The megachurch had everything seemingly taken care of. From my vantage point, there were 4 huge television screens to watch the service. (There were many more everywhere else in the building.) When Frazee recited scripture, it was up on the screen. The broadcasting-aspect of the service was extremely professional. There was a soundproof area in the back where people with crying babies could listen to the service. There was a sign-language section. A separate handicapped section. Outside the auditorium, there was a cafe, another cafeteria, a bookstore, a prayer room… It was impressive. It’s not hard to see how people could spend their whole lives *in* this church. And I can understand why it’s so popular. But just because something is popular doesn’t make it right (see below).

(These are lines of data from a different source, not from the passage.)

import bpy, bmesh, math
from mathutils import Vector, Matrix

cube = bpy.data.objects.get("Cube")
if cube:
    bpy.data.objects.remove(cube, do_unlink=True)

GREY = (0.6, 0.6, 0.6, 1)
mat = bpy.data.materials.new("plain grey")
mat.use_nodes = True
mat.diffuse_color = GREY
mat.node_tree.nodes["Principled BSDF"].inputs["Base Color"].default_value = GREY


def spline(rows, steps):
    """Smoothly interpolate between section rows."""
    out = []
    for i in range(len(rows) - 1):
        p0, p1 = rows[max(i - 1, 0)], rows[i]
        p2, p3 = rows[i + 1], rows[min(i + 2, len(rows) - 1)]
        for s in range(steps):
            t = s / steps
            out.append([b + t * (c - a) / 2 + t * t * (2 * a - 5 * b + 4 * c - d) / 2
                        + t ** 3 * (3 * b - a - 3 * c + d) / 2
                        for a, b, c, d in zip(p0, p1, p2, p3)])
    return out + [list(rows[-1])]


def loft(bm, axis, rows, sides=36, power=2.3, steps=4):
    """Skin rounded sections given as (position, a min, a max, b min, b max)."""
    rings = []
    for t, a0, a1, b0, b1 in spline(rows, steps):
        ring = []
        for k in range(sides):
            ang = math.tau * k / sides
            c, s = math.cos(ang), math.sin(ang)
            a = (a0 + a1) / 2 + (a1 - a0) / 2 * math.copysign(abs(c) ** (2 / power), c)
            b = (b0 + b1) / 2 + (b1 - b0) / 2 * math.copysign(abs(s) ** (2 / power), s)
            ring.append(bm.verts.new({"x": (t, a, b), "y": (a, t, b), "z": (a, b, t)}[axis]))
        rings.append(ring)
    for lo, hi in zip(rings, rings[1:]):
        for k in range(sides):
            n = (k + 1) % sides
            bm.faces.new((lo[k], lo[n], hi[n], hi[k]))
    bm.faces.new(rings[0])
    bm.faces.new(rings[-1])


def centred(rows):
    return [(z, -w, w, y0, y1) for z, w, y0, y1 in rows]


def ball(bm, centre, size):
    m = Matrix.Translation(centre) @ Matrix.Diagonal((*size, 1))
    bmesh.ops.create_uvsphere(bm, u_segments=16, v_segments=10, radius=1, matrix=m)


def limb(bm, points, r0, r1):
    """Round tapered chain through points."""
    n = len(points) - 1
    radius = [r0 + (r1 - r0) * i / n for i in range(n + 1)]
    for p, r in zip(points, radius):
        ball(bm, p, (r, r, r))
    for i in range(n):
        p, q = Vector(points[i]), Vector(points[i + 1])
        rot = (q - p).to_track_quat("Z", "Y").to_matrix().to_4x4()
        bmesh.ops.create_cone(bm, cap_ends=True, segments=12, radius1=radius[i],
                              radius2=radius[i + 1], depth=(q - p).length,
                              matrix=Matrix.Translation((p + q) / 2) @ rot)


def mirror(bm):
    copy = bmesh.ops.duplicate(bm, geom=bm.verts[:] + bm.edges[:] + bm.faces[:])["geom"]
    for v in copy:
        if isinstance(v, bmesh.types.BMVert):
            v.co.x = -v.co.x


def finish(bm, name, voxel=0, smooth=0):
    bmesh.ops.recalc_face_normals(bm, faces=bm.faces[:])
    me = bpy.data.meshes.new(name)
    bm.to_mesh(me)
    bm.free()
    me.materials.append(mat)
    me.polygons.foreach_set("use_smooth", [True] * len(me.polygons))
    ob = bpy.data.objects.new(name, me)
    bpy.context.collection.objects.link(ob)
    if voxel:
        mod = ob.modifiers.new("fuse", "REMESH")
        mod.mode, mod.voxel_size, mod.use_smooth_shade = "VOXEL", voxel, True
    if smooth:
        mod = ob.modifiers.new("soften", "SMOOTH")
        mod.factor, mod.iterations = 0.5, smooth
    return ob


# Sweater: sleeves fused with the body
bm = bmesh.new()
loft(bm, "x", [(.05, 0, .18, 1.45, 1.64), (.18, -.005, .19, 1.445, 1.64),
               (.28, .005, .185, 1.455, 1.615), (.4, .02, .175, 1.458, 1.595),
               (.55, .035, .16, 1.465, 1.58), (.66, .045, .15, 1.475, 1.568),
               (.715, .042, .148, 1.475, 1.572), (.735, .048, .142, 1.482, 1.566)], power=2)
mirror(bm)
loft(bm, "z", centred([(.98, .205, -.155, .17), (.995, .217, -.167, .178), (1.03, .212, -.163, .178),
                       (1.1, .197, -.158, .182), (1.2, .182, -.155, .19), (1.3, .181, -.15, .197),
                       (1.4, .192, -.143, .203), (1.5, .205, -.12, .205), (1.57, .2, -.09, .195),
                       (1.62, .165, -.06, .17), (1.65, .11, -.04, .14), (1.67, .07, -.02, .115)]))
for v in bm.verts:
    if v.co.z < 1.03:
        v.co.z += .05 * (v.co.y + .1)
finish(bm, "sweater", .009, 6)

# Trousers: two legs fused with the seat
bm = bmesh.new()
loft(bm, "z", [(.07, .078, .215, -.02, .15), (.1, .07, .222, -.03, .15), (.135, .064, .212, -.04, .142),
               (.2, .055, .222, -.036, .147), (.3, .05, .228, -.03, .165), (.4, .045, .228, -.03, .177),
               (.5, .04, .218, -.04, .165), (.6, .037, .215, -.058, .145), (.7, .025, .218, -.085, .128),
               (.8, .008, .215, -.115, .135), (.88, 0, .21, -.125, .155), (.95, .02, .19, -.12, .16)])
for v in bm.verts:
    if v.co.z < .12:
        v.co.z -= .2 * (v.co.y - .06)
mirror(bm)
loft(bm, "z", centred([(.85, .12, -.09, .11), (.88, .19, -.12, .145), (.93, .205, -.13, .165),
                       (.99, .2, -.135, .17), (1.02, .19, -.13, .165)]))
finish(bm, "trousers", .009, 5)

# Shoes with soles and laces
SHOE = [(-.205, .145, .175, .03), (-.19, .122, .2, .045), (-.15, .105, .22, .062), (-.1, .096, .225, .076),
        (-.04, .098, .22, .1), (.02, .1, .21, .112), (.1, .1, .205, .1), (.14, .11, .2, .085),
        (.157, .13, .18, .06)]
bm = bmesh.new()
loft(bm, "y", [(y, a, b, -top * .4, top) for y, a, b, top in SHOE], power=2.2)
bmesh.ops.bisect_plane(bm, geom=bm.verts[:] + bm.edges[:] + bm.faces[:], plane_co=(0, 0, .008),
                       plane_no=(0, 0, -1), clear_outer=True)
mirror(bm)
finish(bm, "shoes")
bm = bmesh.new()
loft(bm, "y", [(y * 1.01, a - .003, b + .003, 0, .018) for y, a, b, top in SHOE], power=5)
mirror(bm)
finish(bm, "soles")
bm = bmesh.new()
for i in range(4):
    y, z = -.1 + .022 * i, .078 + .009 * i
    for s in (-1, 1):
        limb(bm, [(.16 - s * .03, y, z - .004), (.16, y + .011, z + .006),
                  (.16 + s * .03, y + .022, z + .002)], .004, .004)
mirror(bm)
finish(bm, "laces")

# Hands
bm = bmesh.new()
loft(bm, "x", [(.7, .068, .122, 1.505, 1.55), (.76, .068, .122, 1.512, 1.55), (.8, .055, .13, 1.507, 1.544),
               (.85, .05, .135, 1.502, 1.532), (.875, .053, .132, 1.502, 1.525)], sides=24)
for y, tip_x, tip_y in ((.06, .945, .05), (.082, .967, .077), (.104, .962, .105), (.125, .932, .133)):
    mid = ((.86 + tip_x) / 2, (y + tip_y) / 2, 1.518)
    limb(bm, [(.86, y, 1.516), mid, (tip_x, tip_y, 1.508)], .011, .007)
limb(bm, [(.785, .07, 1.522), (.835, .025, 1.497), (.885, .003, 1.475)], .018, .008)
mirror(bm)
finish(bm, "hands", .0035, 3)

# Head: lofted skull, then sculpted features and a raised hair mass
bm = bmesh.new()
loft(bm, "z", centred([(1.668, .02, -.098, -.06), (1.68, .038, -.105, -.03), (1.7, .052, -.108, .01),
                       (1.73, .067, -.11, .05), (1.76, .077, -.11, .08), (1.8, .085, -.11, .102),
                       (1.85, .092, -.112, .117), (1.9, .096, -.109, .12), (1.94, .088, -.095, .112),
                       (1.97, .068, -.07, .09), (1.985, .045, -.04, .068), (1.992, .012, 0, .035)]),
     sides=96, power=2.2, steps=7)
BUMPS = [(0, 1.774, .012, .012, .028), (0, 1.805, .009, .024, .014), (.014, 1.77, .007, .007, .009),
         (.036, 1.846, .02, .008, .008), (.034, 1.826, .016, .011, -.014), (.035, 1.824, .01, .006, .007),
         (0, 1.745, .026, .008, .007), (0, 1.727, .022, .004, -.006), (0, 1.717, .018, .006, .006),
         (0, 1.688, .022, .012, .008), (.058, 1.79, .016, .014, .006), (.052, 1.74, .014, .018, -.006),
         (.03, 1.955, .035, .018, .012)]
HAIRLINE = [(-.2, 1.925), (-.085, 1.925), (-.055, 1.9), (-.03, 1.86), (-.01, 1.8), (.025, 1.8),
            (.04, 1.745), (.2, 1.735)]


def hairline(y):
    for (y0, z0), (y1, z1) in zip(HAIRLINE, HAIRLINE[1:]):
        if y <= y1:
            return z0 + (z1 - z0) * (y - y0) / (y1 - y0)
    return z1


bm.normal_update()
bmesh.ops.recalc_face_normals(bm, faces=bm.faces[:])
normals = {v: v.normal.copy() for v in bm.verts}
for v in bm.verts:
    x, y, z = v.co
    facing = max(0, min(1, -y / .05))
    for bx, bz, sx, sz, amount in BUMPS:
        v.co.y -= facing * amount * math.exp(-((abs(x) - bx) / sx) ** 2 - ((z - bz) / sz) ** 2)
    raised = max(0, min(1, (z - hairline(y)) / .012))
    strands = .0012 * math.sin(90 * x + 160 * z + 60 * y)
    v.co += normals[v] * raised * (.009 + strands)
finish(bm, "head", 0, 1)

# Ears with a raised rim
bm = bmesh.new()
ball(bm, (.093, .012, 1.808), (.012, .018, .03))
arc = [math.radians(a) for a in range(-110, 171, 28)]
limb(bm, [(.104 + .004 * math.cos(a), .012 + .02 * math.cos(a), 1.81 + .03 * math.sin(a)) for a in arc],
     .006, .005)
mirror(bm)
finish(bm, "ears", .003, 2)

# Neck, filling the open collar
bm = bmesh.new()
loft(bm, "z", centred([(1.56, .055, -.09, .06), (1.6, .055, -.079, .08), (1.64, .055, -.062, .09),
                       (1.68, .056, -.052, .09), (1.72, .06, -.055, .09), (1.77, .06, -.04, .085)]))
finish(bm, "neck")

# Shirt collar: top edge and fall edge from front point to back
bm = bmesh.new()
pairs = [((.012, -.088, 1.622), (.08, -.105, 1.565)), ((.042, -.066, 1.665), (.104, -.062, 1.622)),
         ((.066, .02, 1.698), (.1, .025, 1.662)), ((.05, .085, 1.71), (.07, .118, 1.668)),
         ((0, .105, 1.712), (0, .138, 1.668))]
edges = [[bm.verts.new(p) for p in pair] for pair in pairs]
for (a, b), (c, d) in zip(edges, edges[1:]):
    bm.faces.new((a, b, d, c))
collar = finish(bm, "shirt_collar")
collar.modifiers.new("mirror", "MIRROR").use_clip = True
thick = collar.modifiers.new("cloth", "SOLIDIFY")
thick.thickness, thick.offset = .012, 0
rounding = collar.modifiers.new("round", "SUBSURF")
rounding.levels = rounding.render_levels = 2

I was curious how much money they took in. According to the pamphlet I was given, they made nearly $500,000 in the past week. And over $2,000,000 since the year began.
They also had job postings for the church. (Atheists don’t have this system down. It’s difficult to have a career being an Atheist. It wouldn’t be hard here, though, if I wanted to work full time as a Christian.) What bothered me was they asked company owners and hiring managers to post job openings on their “Job Connection” board. They’re asking bosses to hire people simply based on the fact that they’re Christian… which, if these bosses work outside the church, seems illegal to me.
I’ll admit that if I were to convert, it would have to be at a place like this. They drew me in, and I’m not even a believer. They discarded the numerous rituals I expect to see at other churches. The sermon was interesting, and the activities that they hold would certainly be entertaining (e.g. A lecture called “Who’s Your Daddy? Adam or Ape?”) However, the whole idea that a church of this size would be promoting Intelligent Design and non-scientific theories about the Earth’s origins scares me. Because if they’re doing it, the other megachurches are doing it. And if they’re all doing it, they’re rallying an army of millions of people who don’t know how science works against the precious minority who do. Frightening.
One funny point: As soon as the sermon ended and the singing began, I could see a good number of people begin to leave. It’s like they were at a sports game and the final score was already decided. They wanted to leave early to avoid the traffic. I didn’t know that was permitted at church.
Read the background story HERE.